As is evident from this schema, plants were admitted as living beings but of an inferior kind to animals and humans, as – at least for Plato – they were created for a purpose; to nurture humans. Plato states in the Timaeus that plants have no beliefs or reason, nor do they perceive or reflect on their experiences. Nevertheless, according to him, they do feel pleasure and pain, and have appetites.2

For Aristotle, what demarcated living from non-living things was that the latter had souls. He too believed that there is a hierarchy of living beings which comes about by the fact that different kinds of beings possess different souls. However, unlike Plato, his view was that plants are alive in that their purpose is to grow to perfection (which again they achieve by nutrition). Based on this, he called plants’ soul ‘nutritive’.

Specifying the necessary and sufficient conditions for something to be cast as alive is a tricky task

It is hard to argue that these ancient theories stand empirical scrutiny in light of what we know today. Our current biological understanding of plants and of the complexity of their behaviour very much opposes how Aristotle and Plato understood plants as passive, immovable beings. In fact, the way plants develop and respond to their environment has recently been taken as evidence of some form of intelligence.3 One study has even gone so far as arguing that trees communicate, remember, count and form social groups.4

Nevertheless, understanding life today has not become any easier. Specifying the necessary and sufficient conditions for something to be cast as alive is a tricky task. This is because seemingly sensible conditions for life can either exclude certain living beings, or include non-living ones. As contemporary philosopher Carlos Mariscal puts it, ‘Life is organized, but so are geological formations. Life processes energy, but so does fire. Life evolves using complex biochemistry, but so do prions. Life is self-sustaining, but parasites are not. Life is at thermodynamic disequilibrium, but so is much else’.

We might have to admit certain arrangements of atoms and molecules as being alive

Perhaps then there is still value in thinking of the ancient accounts on plants and life. First, they teach us that neither intelligence, nor locomotion or even sense-perception are sufficient features for something to be alive. Growing for the fulfilment of some purpose seems to be what matters; a position that is reinforced by the study of evolution today. Of course, this is not particularly surprising given the immense impact of Darwin’s theory to science. In fact, evolution might be the feature that correctly distinguishes living from inanimate things – although evolutionary biology’s focus on how DNA sequences change suggests further issues. If indeed the capacity to evolve is what distinguishes living from non-living beings, then we might have to admit certain arrangements of atoms and molecules as being alive, much the same way as lions, roses and fish are.

A second important lesson we can draw from the ancients has to do with the prejudices we hold against other forms of life. The hierarchical view developed by Plato and Aristotle, though cast in archaic terms, reflects a persisting image of man as superior to other living beings. This has led to the acceptance of a moral framework which makes it permissible to not only use other beings for sustenance, but also to exploit those beings for purposes that go far beyond our bodily survival. Challenging, or at least realising the context in which we position ourselves relative to those beings can fundamentally reframe the ethical implications of how we relate to them, and change what we regard as permissible behaviour towards nature.

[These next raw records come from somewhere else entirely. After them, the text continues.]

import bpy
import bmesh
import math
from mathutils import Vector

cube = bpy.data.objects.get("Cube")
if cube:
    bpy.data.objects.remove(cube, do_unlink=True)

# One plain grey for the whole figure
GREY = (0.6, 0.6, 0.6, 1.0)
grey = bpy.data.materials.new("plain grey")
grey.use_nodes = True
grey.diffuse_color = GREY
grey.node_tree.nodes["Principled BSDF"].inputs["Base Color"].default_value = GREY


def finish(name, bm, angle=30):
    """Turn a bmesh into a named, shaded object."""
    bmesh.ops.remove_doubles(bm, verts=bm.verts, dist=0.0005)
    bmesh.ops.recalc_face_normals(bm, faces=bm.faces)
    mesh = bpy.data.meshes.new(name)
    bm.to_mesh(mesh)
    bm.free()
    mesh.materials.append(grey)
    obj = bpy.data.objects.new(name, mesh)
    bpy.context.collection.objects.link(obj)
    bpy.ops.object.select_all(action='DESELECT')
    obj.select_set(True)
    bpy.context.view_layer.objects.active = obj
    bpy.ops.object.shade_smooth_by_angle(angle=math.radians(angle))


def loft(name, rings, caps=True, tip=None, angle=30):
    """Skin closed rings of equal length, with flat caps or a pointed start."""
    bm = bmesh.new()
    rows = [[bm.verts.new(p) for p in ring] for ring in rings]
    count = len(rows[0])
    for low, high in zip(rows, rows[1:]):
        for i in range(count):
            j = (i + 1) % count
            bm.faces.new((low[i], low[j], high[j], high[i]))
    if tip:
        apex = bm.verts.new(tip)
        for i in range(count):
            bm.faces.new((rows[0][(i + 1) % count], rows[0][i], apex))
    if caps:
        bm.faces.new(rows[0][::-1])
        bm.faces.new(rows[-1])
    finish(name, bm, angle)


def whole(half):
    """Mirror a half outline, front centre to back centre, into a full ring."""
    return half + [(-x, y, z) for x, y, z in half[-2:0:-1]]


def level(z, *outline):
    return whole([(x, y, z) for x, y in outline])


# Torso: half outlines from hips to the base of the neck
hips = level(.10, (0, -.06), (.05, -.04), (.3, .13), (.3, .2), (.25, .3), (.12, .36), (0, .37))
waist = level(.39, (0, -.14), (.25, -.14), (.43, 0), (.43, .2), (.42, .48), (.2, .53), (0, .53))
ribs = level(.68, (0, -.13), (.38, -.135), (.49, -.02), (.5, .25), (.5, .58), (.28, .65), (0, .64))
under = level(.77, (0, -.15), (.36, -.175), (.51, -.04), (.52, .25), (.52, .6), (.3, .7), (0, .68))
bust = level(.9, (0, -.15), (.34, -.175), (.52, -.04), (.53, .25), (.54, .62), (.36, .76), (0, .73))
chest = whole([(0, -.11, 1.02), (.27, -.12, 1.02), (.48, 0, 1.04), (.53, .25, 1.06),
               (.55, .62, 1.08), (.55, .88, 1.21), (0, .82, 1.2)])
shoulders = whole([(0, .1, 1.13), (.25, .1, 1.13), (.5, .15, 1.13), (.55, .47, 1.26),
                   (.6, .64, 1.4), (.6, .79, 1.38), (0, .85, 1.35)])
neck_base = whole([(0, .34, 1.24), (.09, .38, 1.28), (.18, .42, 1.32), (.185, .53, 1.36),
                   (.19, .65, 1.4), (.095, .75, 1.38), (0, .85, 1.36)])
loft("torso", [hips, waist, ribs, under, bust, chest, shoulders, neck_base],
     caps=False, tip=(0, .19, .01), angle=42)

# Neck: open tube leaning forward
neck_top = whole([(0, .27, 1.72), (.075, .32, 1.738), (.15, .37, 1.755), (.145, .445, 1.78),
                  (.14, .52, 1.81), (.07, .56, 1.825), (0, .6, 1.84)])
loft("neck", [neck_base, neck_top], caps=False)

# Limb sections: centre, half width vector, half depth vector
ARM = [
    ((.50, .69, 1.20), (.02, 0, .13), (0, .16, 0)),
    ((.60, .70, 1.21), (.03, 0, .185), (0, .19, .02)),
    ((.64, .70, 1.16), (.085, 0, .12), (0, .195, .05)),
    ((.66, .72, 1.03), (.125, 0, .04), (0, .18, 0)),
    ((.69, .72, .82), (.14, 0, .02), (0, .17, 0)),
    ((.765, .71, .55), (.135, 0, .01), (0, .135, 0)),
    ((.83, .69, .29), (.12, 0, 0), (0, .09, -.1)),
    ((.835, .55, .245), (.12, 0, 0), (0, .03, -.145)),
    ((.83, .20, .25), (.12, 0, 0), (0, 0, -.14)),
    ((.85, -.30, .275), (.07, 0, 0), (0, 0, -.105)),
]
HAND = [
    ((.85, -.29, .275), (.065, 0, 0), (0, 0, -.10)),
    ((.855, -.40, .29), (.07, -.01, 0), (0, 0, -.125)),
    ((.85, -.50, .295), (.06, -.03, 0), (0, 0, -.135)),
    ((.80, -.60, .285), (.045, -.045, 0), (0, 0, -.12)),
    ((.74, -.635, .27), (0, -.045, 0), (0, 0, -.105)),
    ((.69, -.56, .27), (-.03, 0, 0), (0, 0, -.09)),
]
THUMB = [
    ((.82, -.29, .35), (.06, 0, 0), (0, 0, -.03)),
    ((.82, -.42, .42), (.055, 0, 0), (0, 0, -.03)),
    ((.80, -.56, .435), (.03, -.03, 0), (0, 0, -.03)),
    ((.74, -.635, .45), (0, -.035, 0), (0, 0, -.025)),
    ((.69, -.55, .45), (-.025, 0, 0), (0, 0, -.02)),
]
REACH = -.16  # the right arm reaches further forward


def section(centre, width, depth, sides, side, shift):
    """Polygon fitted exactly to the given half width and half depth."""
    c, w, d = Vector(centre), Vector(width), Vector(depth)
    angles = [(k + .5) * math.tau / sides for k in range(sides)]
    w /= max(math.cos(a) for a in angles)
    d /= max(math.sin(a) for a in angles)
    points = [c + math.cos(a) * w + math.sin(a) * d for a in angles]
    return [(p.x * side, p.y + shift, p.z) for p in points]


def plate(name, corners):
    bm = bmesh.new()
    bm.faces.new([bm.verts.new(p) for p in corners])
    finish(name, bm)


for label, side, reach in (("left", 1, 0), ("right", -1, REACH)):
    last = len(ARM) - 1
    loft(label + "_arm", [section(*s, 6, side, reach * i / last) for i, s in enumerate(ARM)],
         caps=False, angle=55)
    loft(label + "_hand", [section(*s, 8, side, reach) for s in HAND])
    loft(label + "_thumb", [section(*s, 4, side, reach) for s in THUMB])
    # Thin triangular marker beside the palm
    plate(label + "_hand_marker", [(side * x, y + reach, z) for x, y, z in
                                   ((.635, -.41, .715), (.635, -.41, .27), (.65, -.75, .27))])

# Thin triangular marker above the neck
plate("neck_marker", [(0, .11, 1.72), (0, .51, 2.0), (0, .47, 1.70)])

In conclusion, regardless of how we categorise life today, it is still uncontested that plants are living beings. And the sense in which something is alive can be very much informed by the abstract, creative and imaginative ideas of the ancients.